▶ TASK DETAILS: From the listing below, set down exactly the lines between the one holding "row = [Vector((wall.x, wall.y, SOLE_TOP" and the one holding "loft(name, rows, thickness=.01)", inclusive. No other line is wanted.

▶ INFORMATION PROVIDED:
◇ ◇ ◇ ◇

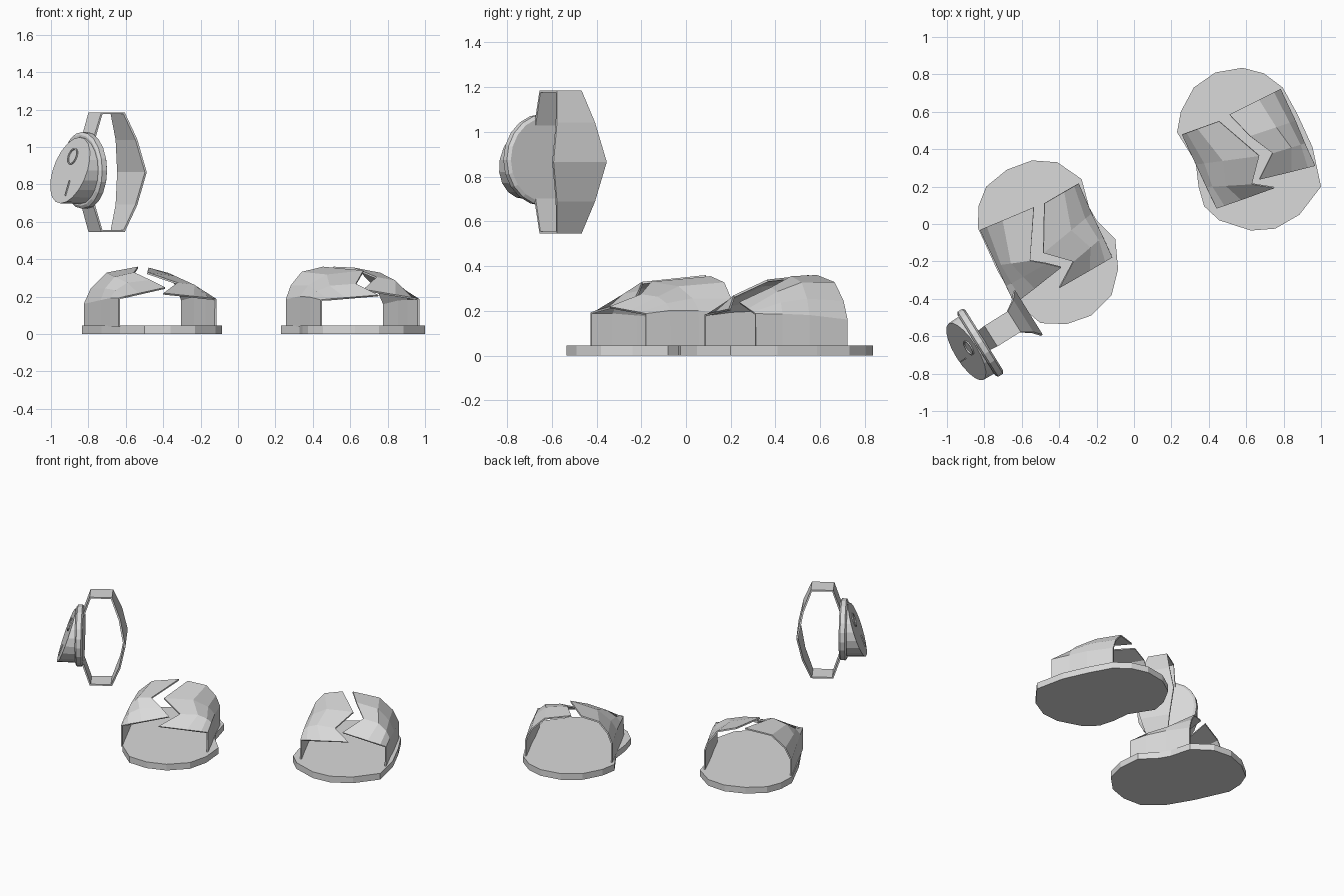
import bpy, bmesh, math
from mathutils import Vector

cube = bpy.data.objects.get("Cube")
if cube:
    bpy.data.objects.remove(cube, do_unlink=True)

grey = bpy.data.materials.new("plain_grey")
grey.use_nodes = True
grey.diffuse_color = (0.7, 0.7, 0.7, 1)
grey.node_tree.nodes["Principled BSDF"].inputs["Base Color"].default_value = grey.diffuse_color


def finish(name, bm, thickness=0):
    """Turn a bmesh into a flat shaded object, optionally given thickness."""
    bmesh.ops.recalc_face_normals(bm, faces=bm.faces[:])
    mesh = bpy.data.meshes.new(name)
    bm.to_mesh(mesh)
    bm.free()
    mesh.materials.append(grey)
    obj = bpy.data.objects.new(name, mesh)
    bpy.context.scene.collection.objects.link(obj)
    if thickness:
        solid = obj.modifiers.new("thickness", 'SOLIDIFY')
        solid.thickness = thickness
        solid.offset = 0
    return obj


def loft(name, rows, thickness=0, closed=False, caps=False):
    """Skin a list of rows of points; closed wraps each row into a loop."""
    bm = bmesh.new()
    grid = [[bm.verts.new(p) for p in row] for row in rows]
    count = len(rows[0])
    for a, b in zip(grid, grid[1:]):
        for i in range(count if closed else count - 1):
            j = (i + 1) % count
            bm.faces.new((a[i], a[j], b[j], b[i]))
    if caps:
        bm.faces.new(grid[0])
        bm.faces.new(grid[-1])
    return finish(name, bm, thickness)


# Sandal soles: outlines raised to a slab
SOLE_TOP = 0.045


def sole(name, outline):
    rows = [[(x, y, z) for x, y in outline] for z in (0, SOLE_TOP)]
    loft(name, rows, closed=True, caps=True)


sole("right_sandal_sole", [
    (-.83, .1), (-.79, .2), (-.68, .29), (-.545, .34), (-.41, .33), (-.28, .24),
    (-.24, .09), (-.2, .02), (-.1, -.08), (-.085, -.24), (-.12, -.38),
    (-.23, -.49), (-.36, -.535), (-.5, -.53), (-.63, -.42), (-.73, -.25), (-.835, -.02)])
sole("left_sandal_sole", [
    (.23, .49), (.25, .6), (.32, .73), (.435, .81), (.58, .835), (.695, .805),
    (.795, .73), (.875, .585), (.955, .41), (1, .2), (.885, .05), (.755, -.025),
    (.625, -.035), (.455, .02), (.375, .095), (.345, .2), (.33, .33)])


# Sandal uppers: each row runs up the side wall and arches over to the zigzag gap
def upper(name, stations):
    rows = []
    for index, (wall, edge) in enumerate(stations):
        wall, edge = Vector(wall), Vector(edge)
        row = [Vector((wall.x, wall.y, SOLE_TOP - .005)), wall]
        for across, rise in ((.13, .42), (.42, .84)):
            p = wall.lerp(edge, across)
            if index:                      # front row stays a straight flap
                p.z = wall.z + (edge.z - wall.z) * rise
            row.append(p)
        rows.append(row + [edge])
    loft(name, rows, thickness=.01)


# Rows from front to back: wall top, gap edge
upper("right_sandal_outer_strap", [
    ((-.635, -.425, .19), (-.39, -.23, .245)),
    ((-.68, -.33, .19), (-.47, -.21, .285)),
    ((-.73, -.22, .18), (-.555, -.195, .325)),
    ((-.82, -.03, .16), (-.535, .09, .355))])
upper("right_sandal_inner_strap", [
    ((-.12, -.18, .185), (-.4, -.34, .215)),
    ((-.17, -.07, .2), (-.325, -.2, .27)),
    ((-.23, .055, .2), (-.485, -.155, .325)),
    ((-.3, .215, .18), (-.48, .11, .35))])
upper("left_sandal_inner_strap", [
    ((.445, .085, .18), (.75, .195, .205)),
    ((.39, .2, .195), (.63, .215, .265)),
    ((.335, .32, .2), (.67, .365, .335)),
    ((.26, .48, .185), (.455, .55, .355))])
upper("left_sandal_outer_strap", [
    ((.965, .31, .185), (.67, .24, .235)),
    ((.91, .43, .185), (.74, .38, .3)),
    ((.86, .55, .18), (.62, .47, .35)),
    ((.78, .72, .16), (.51, .585, .355))])

# Watch frame: side runs across the strap, out points away from the dial
CENTRE = Vector((-.83, -.64, .875))
SIDE = Vector((.53, -.85, 0)).normalized()
OUT = Vector((-.85, -.53, 0)).normalized()
UP = Vector((0, 0, 1))


def place(u, v, depth):
    return CENTRE + SIDE * u + UP * v + OUT * depth


def circle(radius, depth, u0=0, v0=0, sides=20):
    """Loop of points; depth is a function of height."""
    loop = []
    for i in range(sides):
        a = math.tau * i / sides
        u, v = u0 + radius * math.cos(a), v0 + radius * math.sin(a)
        loop.append(place(u, v, depth(v)))
    return loop


def flat(depth):
    return lambda v: depth


def face(v):
    """Slanted dial surface, thicker at the bottom."""
    return .08 - .34 * v


# Watch case and slanted dial
loft("watch_case", [circle(.19, flat(-.035)), circle(.205, flat(-.025)),
                    circle(.205, flat(.005)), circle(.19, flat(.015))],
     closed=True, caps=True)
loft("watch_dial", [circle(.18, flat(0)), circle(.177, face)], closed=True, caps=True)


# Raised marks on the dial
def mark(v):
    return face(v) + .004


loft("dial_ring", [circle(r, mark, -.01, .075) for r in (.037, .044)],
     thickness=.007, closed=True)
loft("dial_bar", [[place(u, v, mark(v)) for u in (.027, .033)] for v in (-.135, -.055)],
     thickness=.007)

# Watch strap: half ring of (distance behind case, height, half width), mirrored below
half = [(.03, .165, .06), (.08, .315, .065), (.22, .315, .065), (.275, .175, .1)]
ring = half + [(.31, 0, .14)] + [(d, -h, w) for d, h, w in reversed(half)]
loft("watch_strap", [[place(s * w, h - .01, -d) for s in (-1, 1)] for d, h, w in ring],
     thickness=.012)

◇ ◇ ◇ ◇

▶ OUTPUT FOR THIS EXERCISE:
        row = [Vector((wall.x, wall.y, SOLE_TOP - .005)), wall]
        for across, rise in ((.13, .42), (.42, .84)):
            p = wall.lerp(edge, across)
            if index:                      # front row stays a straight flap
                p.z = wall.z + (edge.z - wall.z) * rise
            row.append(p)
        rows.append(row + [edge])
    loft(name, rows, thickness=.01)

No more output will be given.